*Required work*: Go through the records and report each line holding the string "objects".

(Saved entries)
☆ ☆ ☆
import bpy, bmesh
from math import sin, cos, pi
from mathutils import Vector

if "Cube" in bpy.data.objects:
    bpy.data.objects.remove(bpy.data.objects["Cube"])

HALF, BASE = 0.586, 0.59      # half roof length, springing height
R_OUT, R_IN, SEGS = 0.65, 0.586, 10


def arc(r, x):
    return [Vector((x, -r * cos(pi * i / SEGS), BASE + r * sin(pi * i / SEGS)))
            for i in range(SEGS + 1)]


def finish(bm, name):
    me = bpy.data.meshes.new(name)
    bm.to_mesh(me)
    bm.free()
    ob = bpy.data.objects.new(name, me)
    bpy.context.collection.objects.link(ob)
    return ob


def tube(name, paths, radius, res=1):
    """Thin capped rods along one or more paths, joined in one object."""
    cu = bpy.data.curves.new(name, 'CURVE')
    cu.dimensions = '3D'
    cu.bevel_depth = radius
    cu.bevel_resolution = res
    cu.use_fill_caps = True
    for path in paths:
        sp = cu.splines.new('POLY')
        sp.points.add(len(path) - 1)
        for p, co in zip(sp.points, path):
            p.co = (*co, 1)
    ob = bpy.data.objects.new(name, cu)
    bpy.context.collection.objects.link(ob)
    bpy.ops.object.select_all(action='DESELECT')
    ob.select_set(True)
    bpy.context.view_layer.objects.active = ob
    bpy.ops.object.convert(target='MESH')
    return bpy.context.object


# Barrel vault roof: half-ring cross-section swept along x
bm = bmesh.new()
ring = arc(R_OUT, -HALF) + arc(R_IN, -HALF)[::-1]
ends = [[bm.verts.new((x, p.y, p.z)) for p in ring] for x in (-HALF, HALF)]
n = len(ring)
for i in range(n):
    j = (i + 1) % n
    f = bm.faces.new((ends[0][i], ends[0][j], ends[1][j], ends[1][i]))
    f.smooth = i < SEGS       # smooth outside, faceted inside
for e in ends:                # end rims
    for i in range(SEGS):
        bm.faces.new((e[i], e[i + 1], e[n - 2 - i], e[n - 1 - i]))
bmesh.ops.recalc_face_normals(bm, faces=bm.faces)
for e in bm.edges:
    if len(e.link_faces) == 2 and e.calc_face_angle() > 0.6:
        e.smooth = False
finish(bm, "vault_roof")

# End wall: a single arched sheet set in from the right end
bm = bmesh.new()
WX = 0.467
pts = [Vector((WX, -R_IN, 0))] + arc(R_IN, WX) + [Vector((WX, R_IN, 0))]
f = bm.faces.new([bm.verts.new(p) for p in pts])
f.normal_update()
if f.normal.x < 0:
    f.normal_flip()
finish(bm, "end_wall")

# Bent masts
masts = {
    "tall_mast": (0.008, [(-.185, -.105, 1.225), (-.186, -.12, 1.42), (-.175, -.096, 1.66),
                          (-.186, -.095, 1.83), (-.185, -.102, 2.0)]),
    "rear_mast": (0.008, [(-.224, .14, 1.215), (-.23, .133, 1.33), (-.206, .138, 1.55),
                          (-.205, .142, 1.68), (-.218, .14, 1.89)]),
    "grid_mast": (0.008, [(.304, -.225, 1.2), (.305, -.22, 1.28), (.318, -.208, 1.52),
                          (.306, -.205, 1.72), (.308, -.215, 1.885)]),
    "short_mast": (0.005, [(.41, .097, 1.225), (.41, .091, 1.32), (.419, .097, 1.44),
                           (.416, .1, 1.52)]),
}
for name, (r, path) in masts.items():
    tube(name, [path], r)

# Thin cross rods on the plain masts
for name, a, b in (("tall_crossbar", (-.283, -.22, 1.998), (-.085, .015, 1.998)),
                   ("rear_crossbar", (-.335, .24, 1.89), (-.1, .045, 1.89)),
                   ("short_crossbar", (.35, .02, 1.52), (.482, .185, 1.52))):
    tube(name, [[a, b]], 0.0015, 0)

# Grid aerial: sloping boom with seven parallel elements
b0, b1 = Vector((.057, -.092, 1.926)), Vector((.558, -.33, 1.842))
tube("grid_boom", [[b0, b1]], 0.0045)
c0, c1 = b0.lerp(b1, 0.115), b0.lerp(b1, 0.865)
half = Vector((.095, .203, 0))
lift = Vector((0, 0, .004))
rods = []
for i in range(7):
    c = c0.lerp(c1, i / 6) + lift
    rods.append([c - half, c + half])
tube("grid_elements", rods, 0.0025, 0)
☆ ☆ ☆
*The completed task*:
if "Cube" in bpy.data.objects:
    bpy.data.objects.remove(bpy.data.objects["Cube"])
    ob = bpy.data.objects.new(name, me)
    bpy.context.collection.objects.link(ob)
    ob = bpy.data.objects.new(name, cu)
    bpy.context.collection.objects.link(ob)
    bpy.context.view_layer.objects.active = ob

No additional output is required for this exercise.